***** Given records *****

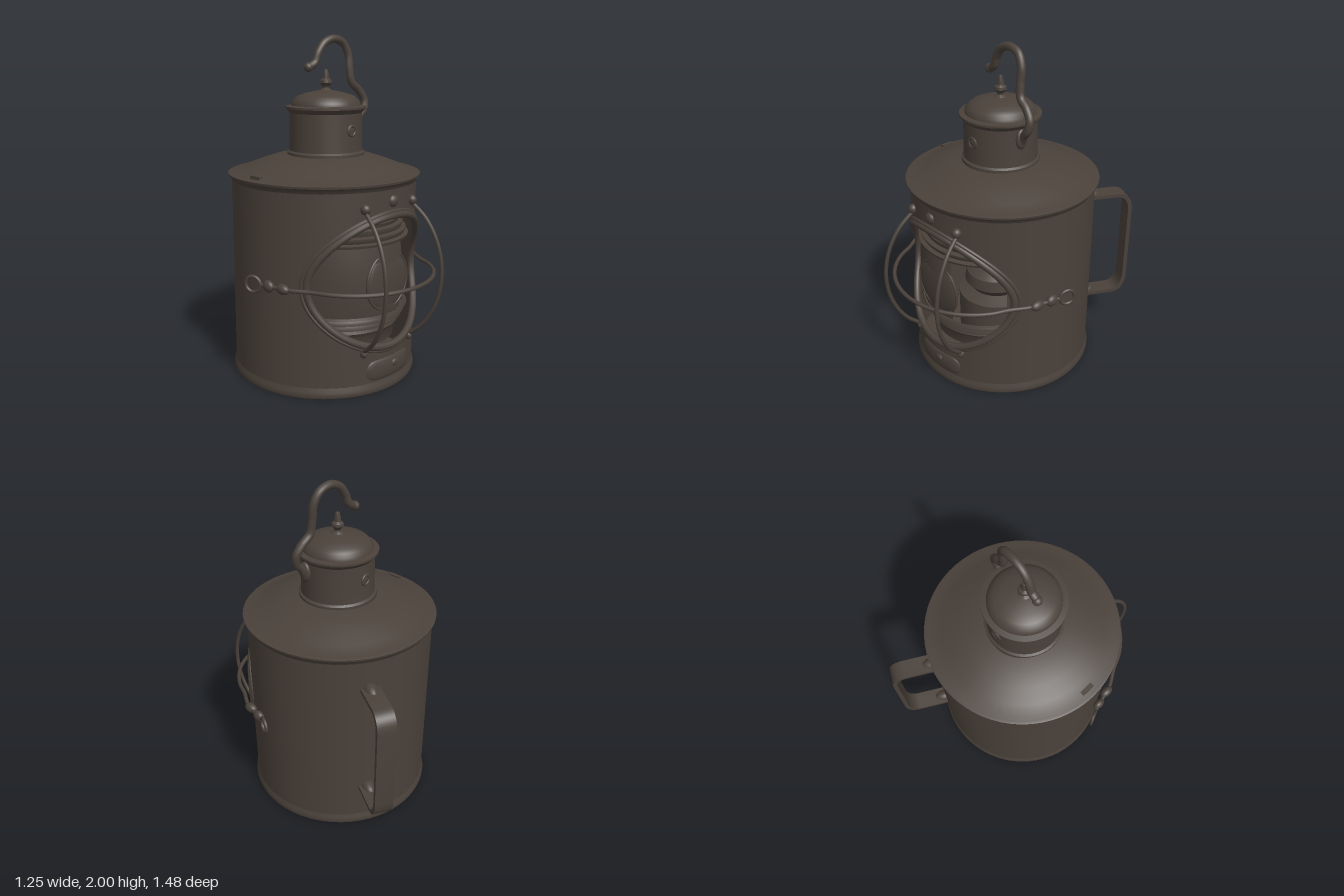
import * as THREE from 'three';
import { toCreasedNormals } from 'three/addons/utils/BufferGeometryUtils.js';
import { ParametricGeometry } from 'three/addons/geometries/ParametricGeometry.js';

export function createModel() {
  const model = new THREE.Group();
  model.name = 'lantern';
  const bronze = new THREE.MeshStandardMaterial({ color: 0x4a413a, side: THREE.DoubleSide });
  bronze.name = 'dark bronze';

  const R = 0.55, CZ = 0.01, MID = 0.64; // body radius, body axis z, opening height

  const add = (name, geo, x = 0, y = 0, z = 0) => {
    const m = new THREE.Mesh(geo, bronze);
    m.name = name;
    m.position.set(x, y, z);
    model.add(m);
    return m;
  };
  const lathe = (name, pts, z, start = 0, length = Math.PI * 2, segs = 64) =>
    add(name, toCreasedNormals(new THREE.LatheGeometry(
      pts.map(p => new THREE.Vector2(p[0], p[1])), segs, start, length), 0.6), 0, 0, z);
  const tube = (name, pts, r, closed = false, segs = 64) =>
    add(name, new THREE.TubeGeometry(new THREE.CatmullRomCurve3(
      pts.map(p => new THREE.Vector3(...p)), closed), segs, r, 10, closed));
  const blob = (name, x, y, z, sx, sy, sz) => {
    const m = add(name, new THREE.SphereGeometry(1, 20, 14), x, y, z);
    m.scale.set(sx, sy, sz);
    return m;
  };

  // Body wall: a bent front panel around the oval opening, and the rest of the cylinder
  const EDGE = 1.2;
  const openingAt = a => [Math.asin(0.445 * Math.cos(a) / R), MID + 0.38 * Math.sin(a)];
  add('bodyFront', new ParametricGeometry((u, v, out) => {
    const a = v * Math.PI * 2, c = Math.cos(a), s = Math.sin(a);
    const k = 1 / Math.max(Math.abs(c), Math.abs(s));
    const [t0, y0] = openingAt(a);
    const t = THREE.MathUtils.lerp(t0, EDGE * c * k, u);
    const y = THREE.MathUtils.lerp(y0, 0.6 + 0.6 * s * k, u);
    out.set(R * Math.sin(t), y, R * Math.cos(t));
  }, 10, 96), 0, 0, CZ);
  add('bodyBack', new THREE.CylinderGeometry(R, R, 1.2, 64, 1, true, EDGE, Math.PI * 2 - 2 * EDGE), 0, 0.6, CZ);
  lathe('base', [[0, 0], [0.557, 0], [0.562, 0.015], [0.557, 0.035], [R, 0.06]], CZ);

  // Roof with a rolled rim
  lathe('roof', [[R, 1.165], [0.558, 1.185], [0.57, 1.195], [0.572, 1.207], [0.558, 1.212], [0.535, 1.213],
    [0.47, 1.24], [0.38, 1.274], [0.3, 1.3], [0.22, 1.312]], CZ);
  add('roofLatch', new THREE.BoxGeometry(0.025, 0.02, 0.08), -0.52, 1.222, CZ);

  // Chimney, domed cap and finial
  const CHZ = 0.025;
  lathe('chimney', [[0.228, 1.305], [0.228, 1.325], [0.216, 1.335], [0.214, 1.4], [0.214, 1.555],
    [0.222, 1.565], [0.236, 1.58], [0.236, 1.592], [0.205, 1.598]], CHZ);
  lathe('cap', [[0.205, 1.595], [0.202, 1.615], [0.185, 1.635], [0.165, 1.652], [0.12, 1.667], [0.06, 1.68],
    [0.03, 1.683]], CHZ);
  lathe('finial', [[0.04, 1.68], [0.02, 1.695], [0.02, 1.705], [0.036, 1.725], [0.034, 1.74], [0.02, 1.752],
    [0.018, 1.775], [0.012, 1.8], [0, 1.808]], CHZ, 0, Math.PI * 2, 24);
  for (const s of [1, -1]) {
    add('ventRing', new THREE.TorusGeometry(0.028, 0.008, 8, 24), 0, 1.46, CHZ + s * 0.213);
    blob('ventDish', 0, 1.46, CHZ + s * 0.212, 0.026, 0.026, 0.006);
  }

  // Hanging hook
  tube('hook', [[-0.115, 1.815, 0.0], [-0.07, 1.84, 0.005], [-0.045, 1.9, 0.01], [0.0, 1.955, 0.015],
    [0.07, 1.977, 0.02], [0.14, 1.955, 0.025], [0.175, 1.89, 0.035], [0.178, 1.8, 0.045], [0.19, 1.725, 0.052],
    [0.245, 1.675, 0.06], [0.28, 1.62, 0.07], [0.272, 1.565, 0.078], [0.24, 1.525, 0.075], [0.21, 1.47, 0.07]],
  0.024, false, 90);
  blob('hookTip', -0.115, 1.815, 0, 0.027, 0.027, 0.027);
  blob('hookFoot', 0.218, 1.5, 0.07, 0.022, 0.06, 0.04);

  // Strap handle, set off to one side of the back
  const strap = new THREE.Shape();
  strap.moveTo(0.53, 1.0);
  strap.lineTo(0.73, 1.0);
  strap.quadraticCurveTo(0.82, 0.99, 0.82, 0.88);
  strap.lineTo(0.82, 0.39);
  strap.quadraticCurveTo(0.81, 0.27, 0.73, 0.265);
  strap.lineTo(0.53, 0.265);
  strap.lineTo(0.53, 0.287);
  strap.lineTo(0.72, 0.287);
  strap.quadraticCurveTo(0.785, 0.29, 0.795, 0.4);
  strap.lineTo(0.795, 0.88);
  strap.quadraticCurveTo(0.79, 0.975, 0.72, 0.978);
  strap.lineTo(0.53, 0.978);
  const strapGeo = new THREE.ExtrudeGeometry(strap, { depth: 0.11, bevelEnabled: false, curveSegments: 10 });
  strapGeo.translate(0, 0, -0.055);
  add('handle', toCreasedNormals(strapGeo, 0.6)).rotation.y = Math.PI / 3;
  for (const y of [0.988, 0.277]) {
    blob('handleFoot', 0.27, y, -0.468, 0.04, 0.04, 0.075).rotation.y = -Math.PI / 6;
  }

  // Rounded rim following the opening over the curved wall
  const rim = (grow, lift) => Array.from({ length: 48 }, (_, i) => {
    const [t, y] = openingAt(i / 48 * Math.PI * 2);
    return [(R + lift) * Math.sin(t * grow), MID + (y - MID) * grow, CZ + (R + lift) * Math.cos(t * grow)];
  });
  tube('openingRim', rim(1, 0), 0.022, true, 128);
  tube('openingBead', rim(1.06, 0), 0.012, true, 128);

  // Ribbed lens: stepped rings above and below, a plain band with a gap between
  const LZ = 0.14;
  const ribs = [[0.405, 0.85], [0.41, 0.865], [0.385, 0.872], [0.395, 0.89], [0.395, 0.9], [0.368, 0.906],
    [0.376, 0.925], [0.376, 0.937], [0.35, 0.943], [0.358, 0.965], [0.34, 0.99], [0.33, 1.06]];
  lathe('lensRibsTop', ribs, LZ, -1.5, 3, 40);
  lathe('lensRibsBottom', ribs.map(([r, y]) => [r, 2 * MID + 0.02 - y]).reverse(), LZ, -1.5, 3, 40);
  const band = [[0.395, 0.45], [0.405, 0.54], [0.409, 0.65], [0.405, 0.76], [0.395, 0.855]];
  lathe('lensBand', band, LZ, -1.5, 1.8, 28);
  lathe('lensBandSide', band, LZ, 1.12, 0.38, 8);
  blob('lensBullseye', 0, 0.635, 0.522, 0.17, 0.17, 0.03);
  add('bullseyeRing', new THREE.TorusGeometry(0.168, 0.008, 8, 40), 0, 0.635, 0.527);

  // Oil burner inside
  lathe('burner', [[0.24, 0.01], [0.24, 0.42], [0.16, 0.45], [0.2, 0.5], [0.19, 0.57], [0.11, 0.63], [0.06, 0.66],
    [0.1, 0.69], [0.1, 0.72], [0.05, 0.76], [0.03, 0.82], [0, 0.84]], 0.06, 0, Math.PI * 2, 32);

  // Wire guard: one horizontal bow and two upright bows
  const bow = [];
  for (let i = -6; i <= 6; i++) {
    const a = i / 6 * 1.25;
    bow.push([0.49 * Math.sin(a), MID, 0.237 + 0.49 * Math.cos(a)]);
  }
  const bowEnd = s => [[s * 0.525, MID, 0.29], [s * 0.55, MID, 0.2], [s * 0.575, MID, 0.11]];
  tube('guardBow', [...bowEnd(-1).reverse(), ...bow, ...bowEnd(1)], 0.012, false, 100);
  for (const s of [-1, 1]) {
    const upright = [];
    for (let i = -5; i <= 5; i++) {
      const k = i / 5, f = Math.sqrt(1 - (k * 0.86) ** 2);
      const g = (f - 0.51) / 0.49;
      upright.push([s * (0.195 + 0.045 * g), 0.66 + 0.405 * k, 0.525 + 0.2 * g]);
    }
    tube('guardUpright', upright, 0.012, false, 48);
    blob('uprightFootTop', s * 0.195, 1.075, 0.53, 0.028, 0.03, 0.03);
    blob('uprightFootBottom', s * 0.195, 0.25, 0.528, 0.02, 0.025, 0.025);

    // Side fastenings with pull rings
    blob('guardKnob', s * 0.538, MID, 0.245, 0.028, 0.03, 0.045);
    blob('guardKnob', s * 0.56, MID, 0.15, 0.026, 0.035, 0.04);
    const ring = add('pullRing', new THREE.TorusGeometry(0.045, 0.01, 8, 28), s * 0.597, MID, 0.062);
    ring.rotation.y = s > 0 ? 1.16 : Math.PI - 1.16;
  }
  blob('openingLug', 0, 1.1, 0.555, 0.035, 0.035, 0.025);

  // Curved plate below the opening, wrapped to the wall
  const plate = new THREE.CapsuleGeometry(0.062, 0.24, 8, 24, 12);
  plate.rotateZ(Math.PI / 2).scale(1, 1, 0.28);
  const p = plate.attributes.position;
  for (let i = 0; i < p.count; i++) {
    const t = p.getX(i) / R, r = R + p.getZ(i);
    p.setXYZ(i, r * Math.sin(t), p.getY(i), r * Math.cos(t));
  }
  plate.computeVertexNormals();
  add('plate', plate, 0.005, 0.13, CZ - 0.004);
  blob('plateStud', 0.03, 0.145, 0.568, 0.03, 0.022, 0.012);

  return model;
}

*****

* What you have to do *
In the entries above, find the line with "out.set(R * Math.sin(t), y, R" and the line with "strap.quadraticCurveTo(0.81, 0.27, 0.73, 0.265);", then restate word for word both of them and every line between, with nothing more.

* Reply to the task *
    out.set(R * Math.sin(t), y, R * Math.cos(t));
  }, 10, 96), 0, 0, CZ);
  add('bodyBack', new THREE.CylinderGeometry(R, R, 1.2, 64, 1, true, EDGE, Math.PI * 2 - 2 * EDGE), 0, 0.6, CZ);
  lathe('base', [[0, 0], [0.557, 0], [0.562, 0.015], [0.557, 0.035], [R, 0.06]], CZ);

  // Roof with a rolled rim
  lathe('roof', [[R, 1.165], [0.558, 1.185], [0.57, 1.195], [0.572, 1.207], [0.558, 1.212], [0.535, 1.213],
    [0.47, 1.24], [0.38, 1.274], [0.3, 1.3], [0.22, 1.312]], CZ);
  add('roofLatch', new THREE.BoxGeometry(0.025, 0.02, 0.08), -0.52, 1.222, CZ);

  // Chimney, domed cap and finial
  const CHZ = 0.025;
  lathe('chimney', [[0.228, 1.305], [0.228, 1.325], [0.216, 1.335], [0.214, 1.4], [0.214, 1.555],
    [0.222, 1.565], [0.236, 1.58], [0.236, 1.592], [0.205, 1.598]], CHZ);
  lathe('cap', [[0.205, 1.595], [0.202, 1.615], [0.185, 1.635], [0.165, 1.652], [0.12, 1.667], [0.06, 1.68],
    [0.03, 1.683]], CHZ);
  lathe('finial', [[0.04, 1.68], [0.02, 1.695], [0.02, 1.705], [0.036, 1.725], [0.034, 1.74], [0.02, 1.752],
    [0.018, 1.775], [0.012, 1.8], [0, 1.808]], CHZ, 0, Math.PI * 2, 24);
  for (const s of [1, -1]) {
    add('ventRing', new THREE.TorusGeometry(0.028, 0.008, 8, 24), 0, 1.46, CHZ + s * 0.213);
    blob('ventDish', 0, 1.46, CHZ + s * 0.212, 0.026, 0.026, 0.006);
  }

  // Hanging hook
  tube('hook', [[-0.115, 1.815, 0.0], [-0.07, 1.84, 0.005], [-0.045, 1.9, 0.01], [0.0, 1.955, 0.015],
    [0.07, 1.977, 0.02], [0.14, 1.955, 0.025], [0.175, 1.89, 0.035], [0.178, 1.8, 0.045], [0.19, 1.725, 0.052],
    [0.245, 1.675, 0.06], [0.28, 1.62, 0.07], [0.272, 1.565, 0.078], [0.24, 1.525, 0.075], [0.21, 1.47, 0.07]],
  0.024, false, 90);
  blob('hookTip', -0.115, 1.815, 0, 0.027, 0.027, 0.027);
  blob('hookFoot', 0.218, 1.5, 0.07, 0.022, 0.06, 0.04);

  // Strap handle, set off to one side of the back
  const strap = new THREE.Shape();
  strap.moveTo(0.53, 1.0);
  strap.lineTo(0.73, 1.0);
  strap.quadraticCurveTo(0.82, 0.99, 0.82, 0.88);
  strap.lineTo(0.82, 0.39);
  strap.quadraticCurveTo(0.81, 0.27, 0.73, 0.265);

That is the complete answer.